The Book Shelf

A Review: The Purpose of Power

Alicia Garza herself has called this book a 'love letter to black people' and now more than ever we'll take all the love we can get. Join Leah as she takes us through this month's spoiler free book review.

Three words that have been on everyone’s lips this year: Black Lives Matter. Black Lives Matter may be an (alarmingly) new concept for some people to grasp but it’s a movement that has been building, growing and making change at a grass roots level since 2012. So what better time to hear from one of the three formidable Black women that founded the movement in her book ‘The Purpose of Power: How To Build A Movement for the 21st Century.’

I’m sure you’ll agree that is quite the title. But don’t count yourself out of sinking your teeth in to this part memoir, part how-to guide. Alicia Garza has filled its pages with equal measures of wisdom, comfort and irrefutable facts that intertwine to create a book that belongs in the hands of anyone that feels like a tiny cog in the colossal machine that is racial injustice and white supremacy. If that sounds even the slightest bit like you, then yes this is the book you should be reading next.

Her manifesto is simple, she believes ‘Each generation has a mission that has been handed to it by those who came before.’

As someone who has always been interested in recent history the first two chapters, titled ‘Where I’m From’ and ‘My Generation’ were just the appetiser I needed to line my stomach before getting stuck in to some of the meatier chapters that followed (‘The Meaning of Movement’, ‘Political Education and Common Sense’ etc). They are the perfect introduction to our amazing author. We learn about the people that inspire her (for example her beloved Mami and the poet Ntozake Shange) and what it meant to be a little Black girl growing up in 80’s California in the aftermath of the Civil Rights Movement whilst ‘The War on Black People Drugs and Crime’ raged on.
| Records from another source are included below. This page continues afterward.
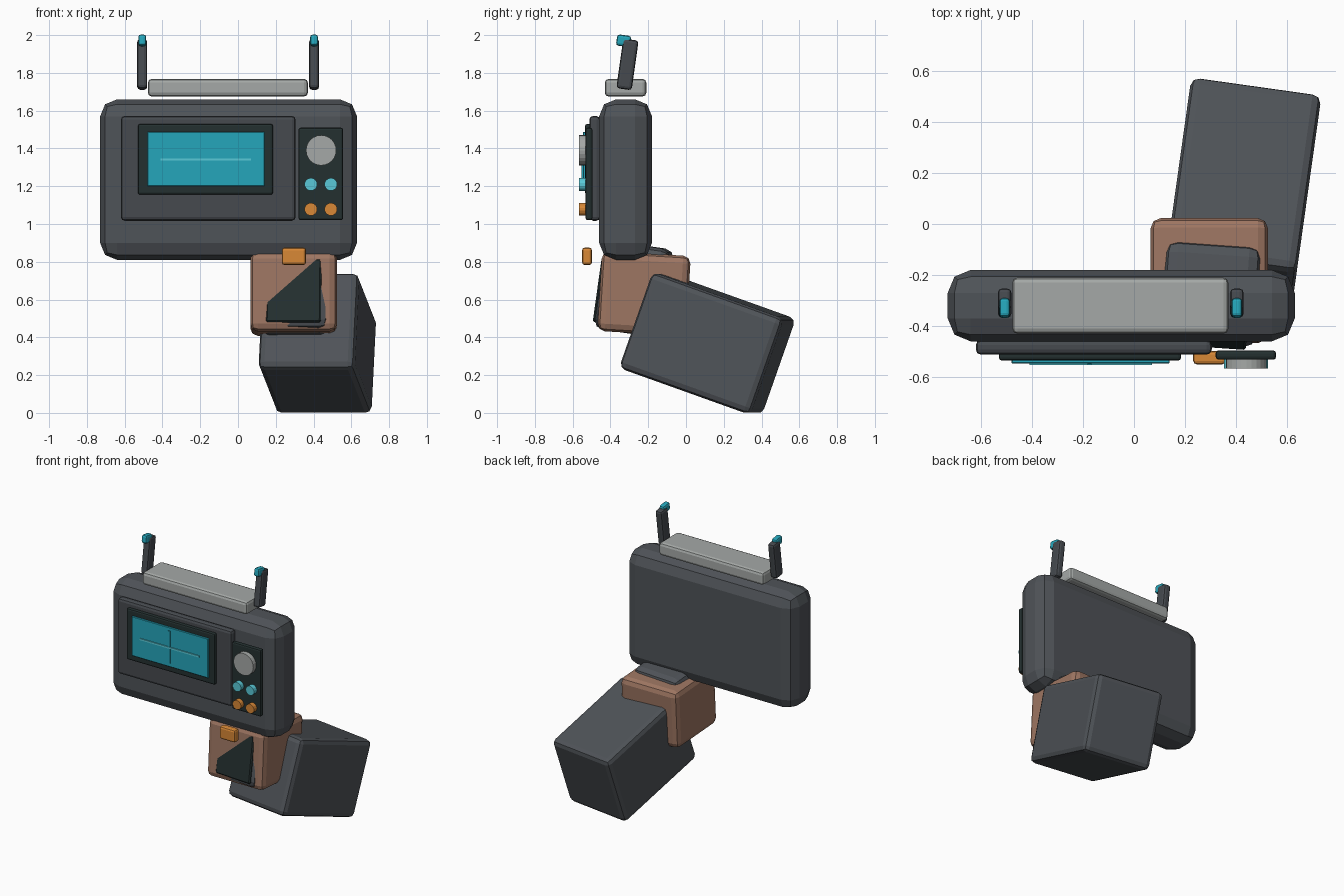
import bpy, bmesh, math
from mathutils import Matrix, Vector

if "Cube" in bpy.data.objects:
    bpy.data.objects.remove(bpy.data.objects["Cube"])


def srgb(r, g, b):
    lin = lambda c: ((c / 255 + 0.055) / 1.055) ** 2.4 if c > 10 else c / 255 / 12.92
    return (lin(r), lin(g), lin(b), 1.0)


def material(name, *rgb):
    m = bpy.data.materials.new(name)
    m.diffuse_color = srgb(*rgb)
    m.use_nodes = True
    m.node_tree.nodes["Principled BSDF"].inputs["Base Color"].default_value = m.diffuse_color
    return m


CASE = material("dark grey", 79, 83, 88)
TRIM = material("charcoal grey", 70, 74, 79)
PANEL = material("near black green", 36, 48, 48)
METAL = material("light grey", 165, 169, 167)
SKIN = material("brown", 158, 118, 98)
SCREEN = material("teal", 37, 166, 187)
CYAN = material("light cyan", 90, 202, 216)
ORANGE = material("orange", 216, 136, 54)


def finish(name, bm, mat, center, rot):
    mesh = bpy.data.meshes.new(name)
    bm.to_mesh(mesh)
    bm.free()
    mesh.materials.append(mat)
    ob = bpy.data.objects.new(name, mesh)
    ob.location = center
    ob.rotation_euler = [math.radians(a) for a in rot]
    bpy.context.collection.objects.link(ob)
    return ob


def box(name, mat, center, size, bevel=0.0, segments=2, rot=(0, 0, 0)):
    """Box with bevelled edges, rotated about x, then y, then z (degrees)."""
    bm = bmesh.new()
    bmesh.ops.create_cube(bm, size=1.0)
    bmesh.ops.scale(bm, vec=Vector(size), verts=bm.verts)
    if bevel:
        bmesh.ops.bevel(bm, geom=bm.edges[:], offset=bevel, segments=segments,
                        profile=0.5, affect='EDGES')
    return finish(name, bm, mat, center, rot)


def span(name, mat, x, y, z, bevel=0.0, segments=2):
    """Axis aligned box given by its extents."""
    ext = (x, y, z)
    return box(name, mat, [(a + b) / 2 for a, b in ext], [b - a for a, b in ext],
               bevel, segments)


def dial(name, mat, x, z, radius, y0, y1, sides):
    """Short cylinder facing the front."""
    bm = bmesh.new()
    bmesh.ops.create_cone(bm, cap_ends=True, segments=sides, radius1=radius,
                          radius2=radius, depth=y1 - y0,
                          matrix=Matrix.Rotation(math.pi / 2, 4, 'X'))
    return finish(name, bm, mat, (x, (y0 + y1) / 2, z), (0, 0, 0))


# Case with raised bezel, screen frame and screen
span("case", CASE, (-0.73, 0.63), (-0.46, -0.18), (0.81, 1.66), 0.09)
span("bezel", TRIM, (-0.62, 0.305), (-0.512, -0.455), (1.017, 1.572), 0.02)
span("screen_frame", PANEL, (-0.53, 0.185), (-0.535, -0.50), (1.155, 1.53), 0.012)
span("screen", SCREEN, (-0.48, 0.14), (-0.546, -0.53), (1.2, 1.488), 0.003, 1)
span("crosshair_horizontal", CYAN, (-0.41, 0.07), (-0.553, -0.545), (1.335, 1.347))
span("crosshair_vertical", SCREEN, (-0.182, -0.166), (-0.552, -0.545), (1.225, 1.465))

# Control panel with knob and buttons
span("control_panel", PANEL, (0.32, 0.557), (-0.532, -0.495), (1.02, 1.51), 0.012)
dial("knob", METAL, 0.44, 1.39, 0.08, -0.566, -0.525, 24)
for row, (z, mat) in enumerate(((1.21, CYAN), (1.078, ORANGE))):
    for col, x in enumerate((0.386, 0.492)):
        dial(f"button_{row}_{col}", mat, x, z, 0.034, -0.566, -0.525, 14)

# Top carry bar and the two antennas
span("carry_bar", METAL, (-0.477, 0.37), (-0.43, -0.21), (1.675, 1.768), 0.02)
for side, x in (("left", -0.507), ("right", 0.403)):
    box(f"antenna_{side}", TRIM, (x, -0.31, 1.845), (0.053, 0.082, 0.265),
        0.016, 2, (-8, 0, 0))
    box(f"antenna_tip_{side}", SCREEN, (x, -0.33, 1.97), (0.042, 0.075, 0.06),
        0.014, 2, (-8, 0, 0))

# Hand wrapped round a tilted grip with a dark front plate
box("hand", SKIN, (0.295, -0.222, 0.632), (0.46, 0.47, 0.425), 0.04, 2, (-3.5, 0, 0))
box("grip", CASE, (0.30, -0.275, 0.655), (0.38, 0.35, 0.47), 0.05, 2, (-8, 0, -4))
box("grip_plate", PANEL, (0.295, -0.446, 0.648), (0.292, 0.03, 0.34),
    0.008, 1, (-8, 0, -4))
span("trigger", ORANGE, (0.232, 0.36), (-0.55, -0.498), (0.783, 0.875), 0.014)

# Forearm sloping down towards the back
box("forearm", CASE, (0.42, 0.113, 0.368), (0.515, 0.745, 0.54), 0.035, 2,
    (-19.5, 0, -8))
The best thing about her story? There’s nothing particularly remarkable about Garza’s upbringing, no devastating tragedy, no awe inspiring story of overcoming, no hand outs or leg ups from well connected family members. Like many of us her beginnings are humble and her expectations are managed. Her manifesto is simple, she believes ‘Each generation has a mission that has been handed to it by those who came before.‘ And with the vigour and tenacity of James Bond, Jason Bourne or the guy Tom Cruise plays in all his movies she accepts her mission and boy does she smash it.

I wouldn’t say that The Purpose of Power is necessarily a light read, put it this way, I haven’t scribbled this many notes in the margins of a book since university. But quite frankly it shouldn’t have to be a walk in the park. This woman has grafted her entire adult life so far and is one of the Founding Mothers of one of the most influential forces for change of a generation. I wonder if a man had written this book, would I have warned you that it may not be a ‘light read’?

Perhaps that’s my own stuff to unpack on a different day, but it is just so refreshing to see a black woman owning her power in the political sphere without having to tone it down, reign it in and package it up in a neat, unassuming bow. She doesn’t hold back, and there’s no reason she should.

As the semi daunting prospect of a new year lingers in the near future it feels like there is just enough hope in this book to make you think “yup, I can do this, I owe it to future generations to keep pushing on.'” And enough hard hitting facts and statistics to make sure you’re armed the next time you are hit with a missile from the ‘All Lives Matter’ Army *shudders*.

I award The Purpose of Power four worms out of five!

Leave a Reply

Fill in your details below or click an icon to log in:

WordPress.com Logo

You are commenting using your WordPress.com account. Log Out /  Change )

Google photo

You are commenting using your Google account. Log Out /  Change )

Twitter picture

You are commenting using your Twitter account. Log Out /  Change )

Facebook photo

You are commenting using your Facebook account. Log Out /  Change )

Connecting to %s

<span>%d</span> bloggers like this: